[EXERCISE MATERIAL — start]

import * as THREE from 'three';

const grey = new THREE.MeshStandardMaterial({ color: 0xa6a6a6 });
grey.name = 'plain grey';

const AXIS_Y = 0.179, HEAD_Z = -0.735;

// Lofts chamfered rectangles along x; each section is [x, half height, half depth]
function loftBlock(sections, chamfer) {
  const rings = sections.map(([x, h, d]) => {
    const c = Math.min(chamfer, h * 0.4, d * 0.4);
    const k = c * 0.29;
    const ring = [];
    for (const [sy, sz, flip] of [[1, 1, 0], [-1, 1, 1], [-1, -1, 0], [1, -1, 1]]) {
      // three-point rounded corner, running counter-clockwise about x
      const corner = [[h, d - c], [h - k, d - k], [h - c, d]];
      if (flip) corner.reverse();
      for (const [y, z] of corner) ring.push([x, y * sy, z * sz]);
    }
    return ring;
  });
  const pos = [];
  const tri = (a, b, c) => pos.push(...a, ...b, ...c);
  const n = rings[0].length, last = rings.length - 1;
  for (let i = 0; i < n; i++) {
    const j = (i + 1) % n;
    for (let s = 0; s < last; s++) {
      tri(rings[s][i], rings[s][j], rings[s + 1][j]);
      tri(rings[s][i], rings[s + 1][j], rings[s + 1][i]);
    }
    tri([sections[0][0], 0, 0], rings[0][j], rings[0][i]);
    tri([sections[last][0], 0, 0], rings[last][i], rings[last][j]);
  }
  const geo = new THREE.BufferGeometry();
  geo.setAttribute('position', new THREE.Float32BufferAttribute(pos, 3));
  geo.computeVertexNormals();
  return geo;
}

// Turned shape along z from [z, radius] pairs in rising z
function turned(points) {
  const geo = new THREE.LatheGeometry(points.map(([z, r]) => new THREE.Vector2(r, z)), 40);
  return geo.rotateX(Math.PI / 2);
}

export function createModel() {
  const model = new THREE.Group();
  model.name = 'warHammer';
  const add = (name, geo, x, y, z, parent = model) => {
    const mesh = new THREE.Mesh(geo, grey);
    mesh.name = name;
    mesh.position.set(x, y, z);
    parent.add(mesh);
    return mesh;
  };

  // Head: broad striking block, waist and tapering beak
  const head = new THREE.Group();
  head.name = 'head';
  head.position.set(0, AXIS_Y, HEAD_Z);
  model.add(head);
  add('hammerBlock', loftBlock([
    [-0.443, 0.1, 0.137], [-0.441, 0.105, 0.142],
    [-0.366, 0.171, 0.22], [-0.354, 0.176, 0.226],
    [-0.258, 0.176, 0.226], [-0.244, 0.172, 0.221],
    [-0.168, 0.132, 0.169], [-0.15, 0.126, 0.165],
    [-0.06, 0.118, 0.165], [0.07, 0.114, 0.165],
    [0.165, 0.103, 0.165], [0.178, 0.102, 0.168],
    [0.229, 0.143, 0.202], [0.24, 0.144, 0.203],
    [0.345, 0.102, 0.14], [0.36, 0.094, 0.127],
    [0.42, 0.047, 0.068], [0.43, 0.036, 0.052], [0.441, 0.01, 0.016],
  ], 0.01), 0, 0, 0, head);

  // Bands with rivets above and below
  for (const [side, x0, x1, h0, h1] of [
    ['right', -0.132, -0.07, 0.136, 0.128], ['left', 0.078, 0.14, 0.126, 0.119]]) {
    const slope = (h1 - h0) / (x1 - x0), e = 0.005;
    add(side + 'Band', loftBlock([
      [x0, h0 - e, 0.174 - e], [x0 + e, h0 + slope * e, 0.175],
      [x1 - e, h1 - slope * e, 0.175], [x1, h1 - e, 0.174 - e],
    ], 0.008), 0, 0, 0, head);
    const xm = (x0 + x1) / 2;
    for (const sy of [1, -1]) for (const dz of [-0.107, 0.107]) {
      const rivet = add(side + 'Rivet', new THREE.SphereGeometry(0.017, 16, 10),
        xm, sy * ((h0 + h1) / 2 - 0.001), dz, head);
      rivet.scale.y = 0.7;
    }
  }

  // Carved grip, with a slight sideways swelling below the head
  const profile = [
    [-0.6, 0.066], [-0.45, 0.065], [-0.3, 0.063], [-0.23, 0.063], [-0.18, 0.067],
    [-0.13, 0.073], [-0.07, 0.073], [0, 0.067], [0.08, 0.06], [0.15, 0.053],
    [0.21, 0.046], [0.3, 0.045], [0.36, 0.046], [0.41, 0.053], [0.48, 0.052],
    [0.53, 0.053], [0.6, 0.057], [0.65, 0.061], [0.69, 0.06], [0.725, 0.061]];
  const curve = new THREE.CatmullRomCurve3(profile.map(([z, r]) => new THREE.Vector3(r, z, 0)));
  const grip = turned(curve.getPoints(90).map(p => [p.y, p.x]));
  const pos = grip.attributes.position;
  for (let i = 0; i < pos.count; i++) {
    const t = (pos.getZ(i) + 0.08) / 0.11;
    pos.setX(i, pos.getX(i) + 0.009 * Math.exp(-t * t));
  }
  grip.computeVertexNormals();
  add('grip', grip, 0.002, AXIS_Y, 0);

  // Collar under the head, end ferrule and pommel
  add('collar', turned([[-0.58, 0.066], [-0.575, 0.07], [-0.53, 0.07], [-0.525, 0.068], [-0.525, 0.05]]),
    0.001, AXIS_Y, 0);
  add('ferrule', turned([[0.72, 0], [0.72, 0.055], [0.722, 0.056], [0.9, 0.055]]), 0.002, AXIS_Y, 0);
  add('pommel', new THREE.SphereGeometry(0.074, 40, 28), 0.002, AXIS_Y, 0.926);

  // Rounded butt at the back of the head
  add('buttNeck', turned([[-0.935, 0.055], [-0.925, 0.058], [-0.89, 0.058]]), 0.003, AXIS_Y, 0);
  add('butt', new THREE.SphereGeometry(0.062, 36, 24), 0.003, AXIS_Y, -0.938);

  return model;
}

[EXERCISE MATERIAL — finish]

> WHAT YOU WILL DO:
The data above should be copied exactly, with no line omitted.

> TASK RESPONSE:
import * as THREE from 'three';

const grey = new THREE.MeshStandardMaterial({ color: 0xa6a6a6 });
grey.name = 'plain grey';

const AXIS_Y = 0.179, HEAD_Z = -0.735;

// Lofts chamfered rectangles along x; each section is [x, half height, half depth]
function loftBlock(sections, chamfer) {
  const rings = sections.map(([x, h, d]) => {
    const c = Math.min(chamfer, h * 0.4, d * 0.4);
    const k = c * 0.29;
    const ring = [];
    for (const [sy, sz, flip] of [[1, 1, 0], [-1, 1, 1], [-1, -1, 0], [1, -1, 1]]) {
      // three-point rounded corner, running counter-clockwise about x
      const corner = [[h, d - c], [h - k, d - k], [h - c, d]];
      if (flip) corner.reverse();
      for (const [y, z] of corner) ring.push([x, y * sy, z * sz]);
    }
    return ring;
  });
  const pos = [];
  const tri = (a, b, c) => pos.push(...a, ...b, ...c);
  const n = rings[0].length, last = rings.length - 1;
  for (let i = 0; i < n; i++) {
    const j = (i + 1) % n;
    for (let s = 0; s < last; s++) {
      tri(rings[s][i], rings[s][j], rings[s + 1][j]);
      tri(rings[s][i], rings[s + 1][j], rings[s + 1][i]);
    }
    tri([sections[0][0], 0, 0], rings[0][j], rings[0][i]);
    tri([sections[last][0], 0, 0], rings[last][i], rings[last][j]);
  }
  const geo = new THREE.BufferGeometry();
  geo.setAttribute('position', new THREE.Float32BufferAttribute(pos, 3));
  geo.computeVertexNormals();
  return geo;
}

// Turned shape along z from [z, radius] pairs in rising z
function turned(points) {
  const geo = new THREE.LatheGeometry(points.map(([z, r]) => new THREE.Vector2(r, z)), 40);
  return geo.rotateX(Math.PI / 2);
}

export function createModel() {
  const model = new THREE.Group();
  model.name = 'warHammer';
  const add = (name, geo, x, y, z, parent = model) => {
    const mesh = new THREE.Mesh(geo, grey);
    mesh.name = name;
    mesh.position.set(x, y, z);
    parent.add(mesh);
    return mesh;
  };

  // Head: broad striking block, waist and tapering beak
  const head = new THREE.Group();
  head.name = 'head';
  head.position.set(0, AXIS_Y, HEAD_Z);
  model.add(head);
  add('hammerBlock', loftBlock([
    [-0.443, 0.1, 0.137], [-0.441, 0.105, 0.142],
    [-0.366, 0.171, 0.22], [-0.354, 0.176, 0.226],
    [-0.258, 0.176, 0.226], [-0.244, 0.172, 0.221],
    [-0.168, 0.132, 0.169], [-0.15, 0.126, 0.165],
    [-0.06, 0.118, 0.165], [0.07, 0.114, 0.165],
    [0.165, 0.103, 0.165], [0.178, 0.102, 0.168],
    [0.229, 0.143, 0.202], [0.24, 0.144, 0.203],
    [0.345, 0.102, 0.14], [0.36, 0.094, 0.127],
    [0.42, 0.047, 0.068], [0.43, 0.036, 0.052], [0.441, 0.01, 0.016],
  ], 0.01), 0, 0, 0, head);

  // Bands with rivets above and below
  for (const [side, x0, x1, h0, h1] of [
    ['right', -0.132, -0.07, 0.136, 0.128], ['left', 0.078, 0.14, 0.126, 0.119]]) {
    const slope = (h1 - h0) / (x1 - x0), e = 0.005;
    add(side + 'Band', loftBlock([
      [x0, h0 - e, 0.174 - e], [x0 + e, h0 + slope * e, 0.175],
      [x1 - e, h1 - slope * e, 0.175], [x1, h1 - e, 0.174 - e],
    ], 0.008), 0, 0, 0, head);
    const xm = (x0 + x1) / 2;
    for (const sy of [1, -1]) for (const dz of [-0.107, 0.107]) {
      const rivet = add(side + 'Rivet', new THREE.SphereGeometry(0.017, 16, 10),
        xm, sy * ((h0 + h1) / 2 - 0.001), dz, head);
      rivet.scale.y = 0.7;
    }
  }

  // Carved grip, with a slight sideways swelling below the head
  const profile = [
    [-0.6, 0.066], [-0.45, 0.065], [-0.3, 0.063], [-0.23, 0.063], [-0.18, 0.067],
    [-0.13, 0.073], [-0.07, 0.073], [0, 0.067], [0.08, 0.06], [0.15, 0.053],
    [0.21, 0.046], [0.3, 0.045], [0.36, 0.046], [0.41, 0.053], [0.48, 0.052],
    [0.53, 0.053], [0.6, 0.057], [0.65, 0.061], [0.69, 0.06], [0.725, 0.061]];
  const curve = new THREE.CatmullRomCurve3(profile.map(([z, r]) => new THREE.Vector3(r, z, 0)));
  const grip = turned(curve.getPoints(90).map(p => [p.y, p.x]));
  const pos = grip.attributes.position;
  for (let i = 0; i < pos.count; i++) {
    const t = (pos.getZ(i) + 0.08) / 0.11;
    pos.setX(i, pos.getX(i) + 0.009 * Math.exp(-t * t));
  }
  grip.computeVertexNormals();
  add('grip', grip, 0.002, AXIS_Y, 0);

  // Collar under the head, end ferrule and pommel
  add('collar', turned([[-0.58, 0.066], [-0.575, 0.07], [-0.53, 0.07], [-0.525, 0.068], [-0.525, 0.05]]),
    0.001, AXIS_Y, 0);
  add('ferrule', turned([[0.72, 0], [0.72, 0.055], [0.722, 0.056], [0.9, 0.055]]), 0.002, AXIS_Y, 0);
  add('pommel', new THREE.SphereGeometry(0.074, 40, 28), 0.002, AXIS_Y, 0.926);

  // Rounded butt at the back of the head
  add('buttNeck', turned([[-0.935, 0.055], [-0.925, 0.058], [-0.89, 0.058]]), 0.003, AXIS_Y, 0);
  add('butt', new THREE.SphereGeometry(0.062, 36, 24), 0.003, AXIS_Y, -0.938);

  return model;
}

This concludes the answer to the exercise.